Through a scholarship fund set up in her son's memory, Ms. Muha began a program several years ago that aims to provide better lives for children in inner-city neighborhoods of Columbus.
So far, 100 children are enrolled in the after-school and summer program. Last week, Ms. Muha said she and other volunteers delivered 37 beds to children who previously had been sleeping on floors.
"This is just wonderful work for me to do," said Ms. Muha, who said her son, Brian, aspired to become a doctor and work in under-served areas.
Her other son, Chris, now 30, became so interested in the legal system during the previous trials that he enrolled in law school at Yale University. He graduated on the seventh anniversary of his brother's death.
When a jury is seated and testimony begins this week, Mr. Yarbrough's attorneys said they will argue that he was not involved.
"I believe the evidence will show that Terrell Yarbrough didn't kill anybody," said his lawyer, Kenneth Haber, of Pittsburgh. He declined to elaborate, but said he doesn't believe evidence shows his client was the triggerman, as the jury in Steubenville concluded.
Mr. Haber said he plans to introduce evidence, such as IQ tests, to prove that his client is on the borderline of mental retardation.
"Terrell has tested in the mentally retarded range since his grade-school years," Mr. Haber said.
Mr. Lucas said he plans to call about 30 witnesses, almost all of whom are Ohio law enforcement officers. The largest contingent, he said, will come from the Steubenville Police Department, which initially investigated the case.

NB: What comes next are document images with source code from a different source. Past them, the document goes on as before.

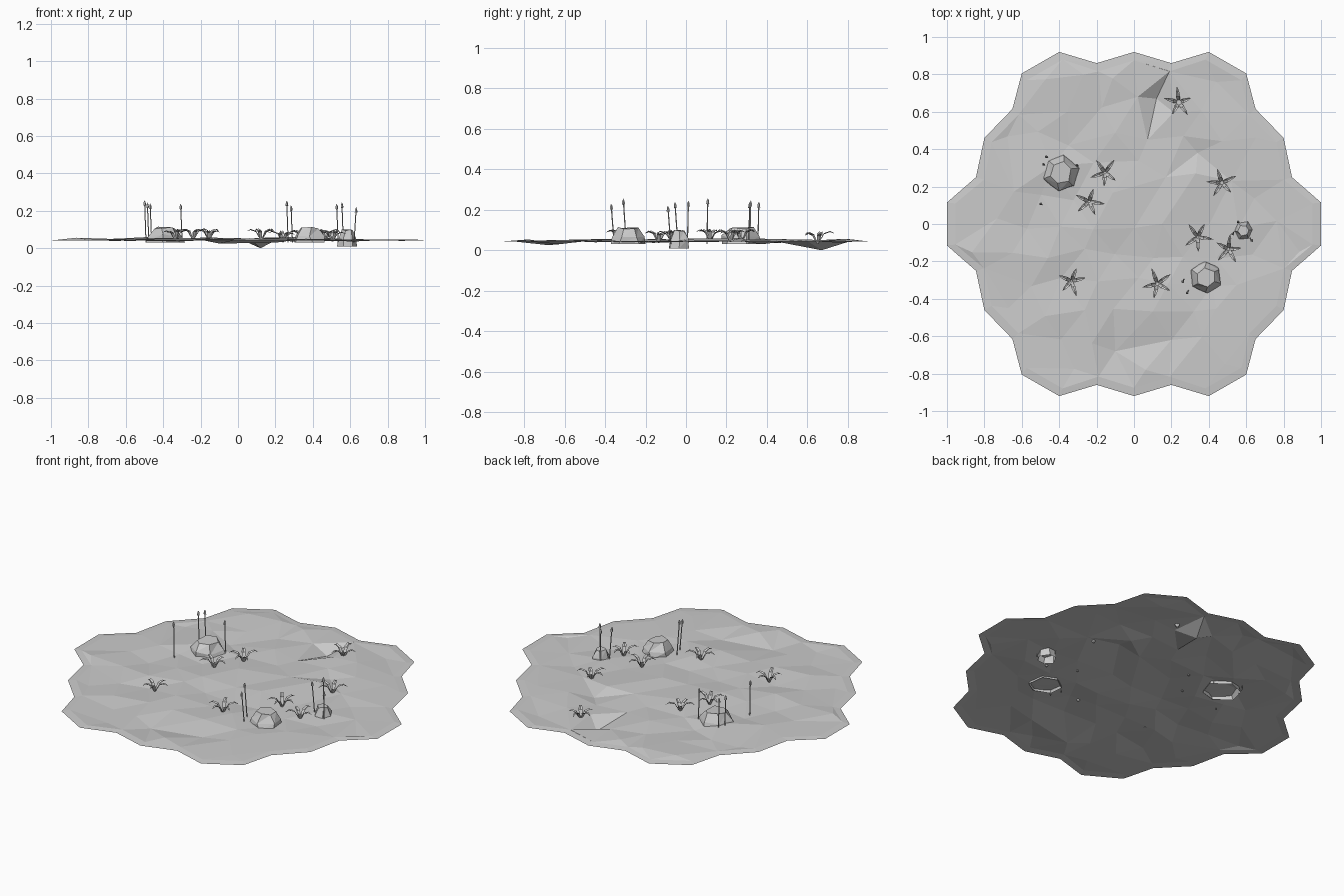
import bpy, bmesh, random
from math import sin, cos, pi, hypot, atan2
from mathutils import Vector
from mathutils.geometry import delaunay_2d_cdt

if "Cube" in bpy.data.objects:
    bpy.data.objects.remove(bpy.data.objects["Cube"])
random.seed(7)


def make(name, verts, faces):
    me = bpy.data.meshes.new(name)
    me.from_pydata([tuple(v) for v in verts], [], faces)
    bm = bmesh.new()
    bm.from_mesh(me)
    bmesh.ops.recalc_face_normals(bm, faces=bm.faces)
    bm.to_mesh(me)
    bm.free()
    ob = bpy.data.objects.new(name, me)
    bpy.context.collection.objects.link(ob)
    return ob


# Ground sheet: outline of a 19-cell hexagon patch, mirrored from one quarter
quarter = [(1.0, .115), (.845, .25), (.8, .46), (.65, .615), (.6, .805), (.4, .92), (.2, .86)]
half = quarter + [(0, .92)] + [(-x, y) for x, y in reversed(quarter)]
outline = [Vector(p) for p in half] + [Vector((-x, -y)) for x, y in half]
n = len(outline)
inner = [p * (1 - .045 / p.length) for p in outline]
features = {(.12, .67): .0, (.18, .82): .045, (.02, .68): .045, (-.35, .42): .035, (-.44, .31): .062,
            (.34, .38): .03, (.17, .25): .05, (.33, .27): .06, (.52, .23): .05,
            (-.1, -.68): .025, (.2, -.62): .03}
pts, heights = list(outline) + inner, [.042] * n + [.046] * n
for p, h in features.items():
    pts.append(Vector(p))
    heights.append(h)
for j in range(-5, 6):
    for i in range(-5, 6):
        p = Vector(((i + .5 * (j % 2)) * .19 + random.uniform(-.04, .04),
                    j * .155 + random.uniform(-.03, .03)))
        ring = min((p - b).length for b in inner)
        a = atan2(p.y, p.x)
        limit = min(inner, key=lambda b: abs(cos(atan2(b.y, b.x) - a) - 1)).length
        if p.length < limit - .05 and ring > .08 and all(hypot(p.x - x, p.y - y) > .11 for x, y in features):
            pts.append(p)
            heights.append(random.uniform(.036, .057))
edges = [(k, (k + 1) % n) for k in range(n)] + [(n + k, n + (k + 1) % n) for k in range(n)]
vs, _, fs, orig, _, _ = delaunay_2d_cdt(pts, edges, [], 1, 1e-5)
zs = [heights[o[0]] if o else .045 for o in orig]
make("ground", [(v.x, v.y, z) for v, z in zip(vs, zs)], fs)


def ground_z(x, y):
    near = sorted((hypot(v.x - x, v.y - y) + .02, z) for v, z in zip(vs, zs))[:4]
    return sum(z / d for d, z in near) / sum(1 / d for d, z in near)


# Rocks: faceted six-sided stones, open underneath
def rock(name, x, y, r, z0, z1, turn):
    s, verts = 6, []
    for f, h in ((1, 0), (.92, .5), (.56, 1)):
        for k in range(s):
            a = turn + 2 * pi * k / s + random.uniform(-.12, .12)
            q = r * f * random.uniform(.92, 1.06)
            verts.append((x + q * cos(a), y + q * sin(a), z0 + (z1 - z0) * (h + (random.uniform(-.12, .05) if h else 0))))
    faces = []
    for b in (0, s):
        for k in range(s):
            m = (k + 1) % s
            faces += [(b + k, b + m, b + s + m), (b + k, b + s + m, b + s + k)]
    make(name, verts, faces + [tuple(range(2 * s, 3 * s))])


rock("rock_back", -.39, .275, .105, .03, .112, .3)
rock("rock_front", .385, -.285, .092, .03, .115, .6)
rock("rock_small", .585, -.035, .055, .008, .1, .1)


# Grass tufts: five folded, drooping blades each
def tuft(name, x, y, turn):
    verts, faces, z = [], [], ground_z(x, y) - .002
    for k in range(5):
        a = turn + 2 * pi * k / 5 + random.uniform(-.2, .2)
        d, side = Vector((cos(a), sin(a), 0)), Vector((-sin(a), cos(a), 0))
        size, b = random.uniform(.85, 1.1), len(verts)
        for out, up, w in ((.004, 0, .006), (.03, .045, .011), (.058, .055, .008)):
            c = Vector((x, y, z)) + d * out * size + Vector((0, 0, up * size))
            verts += [c - side * w, c - Vector((0, 0, .005)), c + side * w]
        verts.append(Vector((x, y, z + .042 * size)) + d * .082 * size)
        for r in (0, 3):
            for c in (0, 1):
                i = b + r + c
                faces.append((i, i + 1, i + 4, i + 3))
        faces += [(b + 6, b + 7, b + 9), (b + 7, b + 8, b + 9)]
    make(name, verts, faces)


for i, (x, y) in enumerate([(.24, .65), (-.155, .275), (-.24, .12), (.47, .22), (.34, -.07),
                            (.505, -.135), (.125, -.32), (-.335, -.305)]):
    tuft(f"grass_tuft_{i + 1}", x, y, .3 + i * .5)


# Reeds: thin stem with a pointed head
def reed(name, base, tip):
    base, tip = Vector(base), Vector(tip)
    s, verts, faces = 5, [], []
    L = (tip - base).length
    for dist, r in ((0, .003), (L - .03, .003), (L - .028, .008), (L - .012, .006)):
        c = base.lerp(tip, dist / L)
        verts += [c + Vector((r * cos(2 * pi * k / s), r * sin(2 * pi * k / s), 0)) for k in range(s)]
    verts.append(tip)
    for k in range(s):
        m = (k + 1) % s
        faces += [(b + k, b + m, b + s + m, b + s + k) for b in (0, s, 2 * s)]
        faces.append((3 * s + k, 3 * s + m, 4 * s))
    make(name, verts, faces + [tuple(range(s))])


for i, (x, y, z) in enumerate([(-.47, .36, .24), (-.485, .32, .245), (-.307, .315, .238), (-.5, .108, .257),
                               (.26, -.31, .255), (.283, -.37, .23), (.527, -.055, .238),
                               (.555, .012, .245), (.632, -.09, .22)]):
    reed(f"reed_{i + 1}", (x - (.012 if x > .6 else -.008), y + (.015 if y < 0 else -.005), .03), (x, y, z))
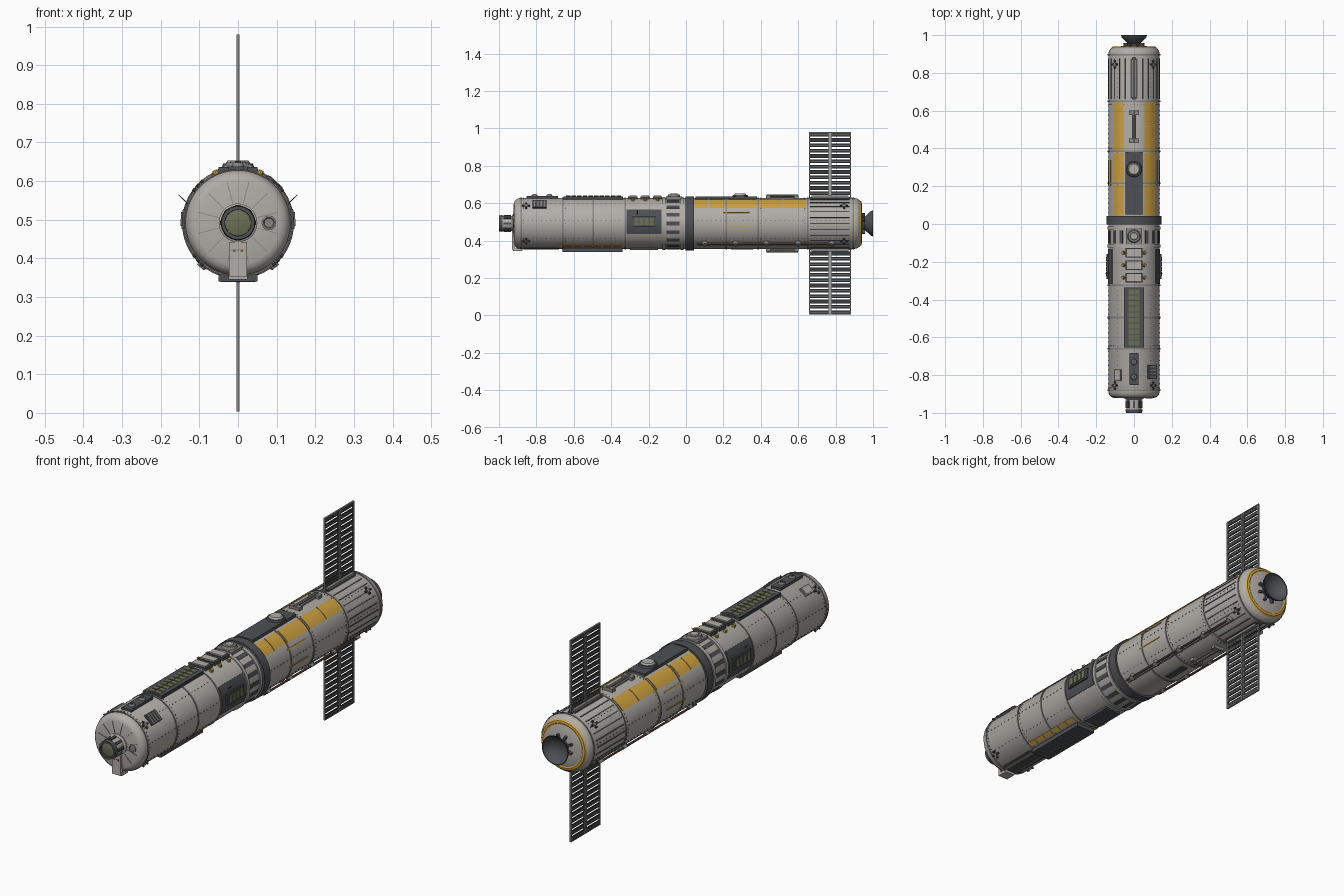
import bpy, bmesh
from math import sin, cos, pi, radians
from mathutils import Matrix

cube = bpy.data.objects.get("Cube")
if cube:
    bpy.data.objects.remove(cube, do_unlink=True)

C, R = 0.492, 0.136      # axis height and hull radius


def material(name, rgb):
    m = bpy.data.materials.new(name)
    m.use_nodes = True
    m.diffuse_color = (*rgb, 1)
    bsdf = next(n for n in m.node_tree.nodes if n.type == 'BSDF_PRINCIPLED')
    bsdf.inputs["Base Color"].default_value = (*rgb, 1)
    bsdf.inputs["Roughness"].default_value = 0.6
    return m


HULL = material("warm light grey", (0.44, 0.42, 0.39))
TRIM = material("mid grey", (0.24, 0.235, 0.225))
DARK = material("slate grey", (0.075, 0.08, 0.09))
CELL = material("panel black", (0.04, 0.042, 0.046))
GOLD = material("foil yellow", (0.62, 0.36, 0.05))
OLIVE = material("olive green", (0.15, 0.16, 0.085))
RUST = material("copper brown", (0.22, 0.11, 0.06))


def place(a, y, r):
    """Frame on the hull: a is degrees from the top towards +x, z points out."""
    return (Matrix.Translation((0, 0, C)) @ Matrix.Rotation(radians(a), 4, 'Y')
            @ Matrix.Translation((0, y, r)))


class Part:
    """Collects pieces of one colour into a single named object."""
    def __init__(self, name, mat):
        self.name, self.mat, self.bm = name, mat, bmesh.new()

    def box(self, a, y, r, w, l, h):
        bmesh.ops.create_cube(self.bm, size=1, matrix=place(a, y, r) @ Matrix.Diagonal((w, l, h, 1)))

    def disc(self, a, y, r, rad, h, top=None, seg=20):
        bmesh.ops.create_cone(self.bm, cap_ends=True, segments=seg, radius1=rad,
                              radius2=rad if top is None else top, depth=h, matrix=place(a, y, r))

    def rod(self, a, y0, y1, r, rad, seg=8):
        m = place(a, (y0 + y1) / 2, r) @ Matrix.Rotation(pi / 2, 4, 'X')
        bmesh.ops.create_cone(self.bm, cap_ends=True, segments=seg, radius1=rad,
                              radius2=rad, depth=y1 - y0, matrix=m)

    def lathe(self, profile, seg=64, x=0):
        rings = [[self.bm.verts.new((x + r * sin(2 * pi * i / seg), y, C + r * cos(2 * pi * i / seg)))
                  for i in range(seg)] for y, r in profile]
        for p, q in zip(rings, rings[1:]):
            for i in range(seg):
                j = (i + 1) % seg
                self.bm.faces.new((p[i], p[j], q[j], q[i]))
        for ring in (rings[0], rings[-1]):
            self.bm.faces.new(ring)

    def band(self, y0, y1, r):
        self.lathe([(y0, R - .01), (y0, r), (y1, r), (y1, R - .01)])

    def patch(self, y0, y1, a0, a1, r, depth=0.012):
        """Curved plate following the hull."""
        n = max(1, int(abs(a1 - a0) / 5))
        rows = []
        for i in range(n + 1):
            a = radians(a0 + (a1 - a0) * i / n)
            rows.append([self.bm.verts.new((q * sin(a), y, C + q * cos(a)))
                         for q, y in ((r, y0), (r, y1), (r - depth, y1), (r - depth, y0))])
        for p, q in zip(rows, rows[1:]):
            for k in range(4):
                self.bm.faces.new((p[k], p[(k + 1) % 4], q[(k + 1) % 4], q[k]))
        self.bm.faces.new(rows[0])
        self.bm.faces.new(rows[-1])

    def done(self):
        bmesh.ops.recalc_face_normals(self.bm, faces=self.bm.faces)
        me = bpy.data.meshes.new(self.name)
        self.bm.to_mesh(me)
        self.bm.free()
        me.materials.append(self.mat)
        me.shade_smooth()
        me.set_sharp_from_angle(angle=radians(32))
        bpy.context.scene.collection.objects.link(bpy.data.objects.new(self.name, me))


parts = []


def part(name, mat):
    parts.append(Part(name, mat))
    return parts[-1]


SIDES = (-1, 1)

# Hull with rounded ends
hull = part("hull", HULL)
hull.lathe([(-.92, .03), (-.92, .108), (-.915, .122), (-.905, .131), (-.89, R), (.9, R),
            (.915, .133), (.928, .124), (.936, .11), (.942, .06), (.945, .03)])

# Seams, rivets and the collar
seams = part("hull_seams", TRIM)
for y in (-.88, -.66, -.495, -.325, .215, .385, .65, .895):
    seams.band(y - .004, y + .004, R + .003)
collar = part("collar_ring", DARK)
collar.band(-.003, .042, R + .009)
lips = part("collar_lips", HULL)
for y in (-.117, -.022):
    lips.band(y - .008, y + .008, R + .005)
slots = part("collar_slots", DARK)
for i in range(18):
    slots.patch(-.104, -.035, i * 20 + 6, i * 20 + 14, R + .003)
rivets = part("rivets", DARK)
for s in SIDES:
    for a in (40, 83, 125):
        for i in range(72):
            y = -.87 + i * .0245
            if not -.34 < y < .06:
                rivets.box(s * a, y, R, .003, .006, .003)
for y in (-.868, -.645, .4, .635):
    for i in range(48):
        rivets.box(i * 7.5, y, R, .004, .003, .003)

# Foil strips along the upper flanks and below the front
foil = part("foil_strips", GOLD)
for s in SIDES:
    for y0, y1 in ((.046, .118), (.122, .207), (.222, .377), (.393, .515), (.52, .642)):
        foil.patch(y0, y1, s * 24, s * 53, R + .003)
    foil.patch(.2, .34, s * 63, s * 65.5, R + .003)
    foil.patch(.2, .34, s * 97, s * 99.5, R + .003)
    for i in range(6):
        foil.patch(-.655 + i * .053, -.61 + i * .053, s * 146, s * 156, R + .003)
foil.lathe([(.931, .1), (.931, .121), (.938, .116), (.94, .106), (.937, .1)])

# Ribbed rear section
ribs = part("rear_ribs", DARK)
for i in range(26):
    a = 360 * (i + .5) / 26
    ribs.patch(.662, .875, a - 1.1, a + 1.1, R + .002)
for a in (0, 180):
    ribs.patch(.66, .885, a - 4.5, a + 4.5, R + .006)

# Solar wings above and below
frame = part("solar_wing_frames", TRIM)
slats = part("solar_wing_slats", CELL)
for a in (0, 180):
    r0, r1 = .13, .488
    for y in (.661, .764, .776, .879):
        frame.box(a, y, (r0 + r1) / 2, .008, .006, r1 - r0)
    frame.box(a, .77, r1 - .002, .008, .224, .004)
    frame.box(a, .77, R + .008, .03, .2, .012)
    for i in range(12):
        r = .161 + i * .0285
        for y in (.7125, .8275):
            slats.box(a, y, r, .005, .1, .0195)
            frame.box(a, y, r, .0058, .094, .002)

# Front docking port
port = part("docking_port", HULL)
port.lathe([(-.91, .05), (-.925, .05), (-.93, .04), (-.985, .04), (-.985, .03), (-.95, .03)], 32)
rim = part("docking_rim", DARK)
rim.lathe([(-.982, .033), (-.982, .045), (-1, .043), (-1, .034), (-.982, .033)], 32)
for i in range(8):
    rim.box(i * 45, -.955, .042, .012, .04, .008)
lens = part("docking_window", OLIVE)
lens.lathe([(-.975, .035), (-.992, .034), (-.996, .02), (-.997, .004)], 32)

# Front cap ribs, small hatch and service plate
cap = part("front_cap_details", TRIM)
for i in range(12):
    cap.box(i * 30 + 15, -.92, .08, .002, .004, .055)
cap.lathe([(-.915, .019), (-.924, .019), (-.925, .014), (-.922, .012)], 20, x=.08)
plate = part("front_service_plate", HULL)
plate.box(180, -.922, .094, .046, .014, .09)
plate.box(180, -.9, R + .004, .05, .05, .014)
studs = part("service_plate_studs", RUST)
for x in (-.01, .01):
    bmesh.ops.create_cube(studs.bm, size=.007, matrix=Matrix.Translation((x, -.928, .42)))
cap.box(180, -.929, .07, .036, .004, .003)

# Rear engine bell with struts
bell = part("engine_bell", DARK)
bell.lathe([(.935, .032), (.955, .034), (.972, .05), (.986, .064), (1, .07),
            (.999, .066), (.985, .058), (.965, .035), (.96, .008)], 40)
struts = part("engine_struts", DARK)
for i in range(8):
    struts.box(i * 45 + 22, .948, .048, .01, .02, .02)

# Spine plate and round observation hatch
spine = part("spine_plate", DARK)
spine.box(0, .215, R + .001, .088, .33, .014)
spine.disc(0, .29, R + .011, .043, .012, .039, 32)
dome = part("observation_dome", HULL)
dome.disc(0, .29, R + .019, .035, .012, .027, 32)

# Grab rails on the top and underside
rails = part("grab_rails", TRIM)
for a in (0, 180):
    rails.rod(a, .43, .6, R + .013, .007)
    for y in (.44, .59):
        rails.box(a, y, R + .006, .055, .024, .016)
    rails.box(a, .515, R + .002, .022, .16, .008)

# Forward hatch and three equipment boxes
hatch = part("forward_hatch", TRIM)
hatch.box(0, -.065, R, .085, .085, .014)
hatch.disc(0, -.065, R + .012, .036, .016, .03, 24)
hatch_lid = part("hatch_lid", HULL)
hatch_lid.disc(0, -.065, R + .021, .022, .006, .018, 20)
bases = part("equipment_bases", DARK)
tops = part("equipment_boxes", HULL)
knobs = part("equipment_knobs", GOLD)
for y in (-.152, -.218, -.284):
    bases.box(0, y, R + .001, .088, .05, .014)
    tops.box(0, y, R + .009, .072, .038, .01)
    for s in SIDES:
        knobs.disc(s * 24, y, R + .006, .01, .014, .007, 10)

# Tiled tray on top
tray = part("tile_tray", DARK)
tray.box(0, -.495, R, .1, .318, .016)
for s in SIDES:
    tray.box(s * 19.5, -.495, R + .006, .007, .318, .012)
tiles = part("tray_tiles", OLIVE)
for i in range(10):
    for s in SIDES:
        tiles.box(s * 6, -.63 + i * .03, R + .008, .029, .024, .007)

# Front knob plate
knob_plate = part("knob_plate", DARK)
knob_plate.box(0, -.768, R + .003, .05, .168, .014)
caps = part("plate_knobs", TRIM)
for y in (-.73, -.81):
    caps.disc(0, y, R + .014, .017, .012, .013, 16)
    knob_plate.disc(0, y, R + .021, .008, .003, None, 12)

# Flank panels with olive cells and short whiskers
flank = part("flank_panels", DARK)
cells = part("flank_cells", OLIVE)
whisker = part("whiskers", DARK)
for s in SIDES:
    flank.patch(-.318, -.132, s * 57, s * 114, R + .003)
    flank.box(s * 86, -.225, R + .003, .052, .13, .012)
    for i in range(4):
        cells.box(s * 86, -.2655 + i * .027, R + .01, .036, .022, .005)
    bmesh.ops.create_cone(whisker.bm, cap_ends=True, segments=6, radius1=.002, radius2=.001, depth=.036,
                          matrix=Matrix.Translation((s * .141, -.26, .552)) @ Matrix.Rotation(s * pi / 4, 4, 'Y'))

# Small plates near the front
flank.box(43, -.783, R + .001, .055, .075, .014)
for i in range(4):
    seams.box(43, -.81 + i * .018, R + .008, .045, .006, .004)
seams.box(-38, -.8, R + .001, .042, .062, .012)
tops.box(-38, -.8, R + .007, .03, .048, .004)

# Underside tray and strips
belly = part("belly_tray", DARK)
belly.box(180, -.5, R + .006, .1, .32, .02)
for i in range(12):
    seams.box(180, -.643 + i * .026, R + .016, .09, .004, .003)
belly.patch(-.87, -.68, 172, 188, R + .004)
for s in SIDES:
    belly.patch(-.87, -.68, 180 + s * 14, 180 + s * 19, R + .003)
belly.box(180, -.225, R, .08, .15, .012)
belly.box(180, .3, R, .03, .12, .008)

# Coolant pipes with brackets along the lower flanks
pipes = part("coolant_pipes", RUST)
brackets = part("pipe_brackets", TRIM)
for s in SIDES:
    pipes.rod(s * 139, .06, .79, R + .01, .0045)
    brackets.rod(s * 144, .06, .79, R + .007, .003)
    for y in (.1, .265, .43, .6, .78):
        brackets.disc(s * 140, y, R + .006, .017, .018, .012, 10)

# Thruster clusters near both ends
pads = part("thruster_pads", TRIM)
jets = part("thruster_nozzles", DARK)
for y in (-.855, .845):
    for a in (47, 133, 227, 313):
        pads.box(a, y, R + .001, .016, .016, .012)
        for da, dy in ((6, 0), (-6, 0), (0, .016), (0, -.016)):
            jets.disc(a + da, y + dy, R + .004, .006, .012, .004, 8)

for p in parts:
    p.done()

Mr. Lucas said police had no trouble recollecting details of the crime.
"They went through two trials," he said. "They've already been down that road."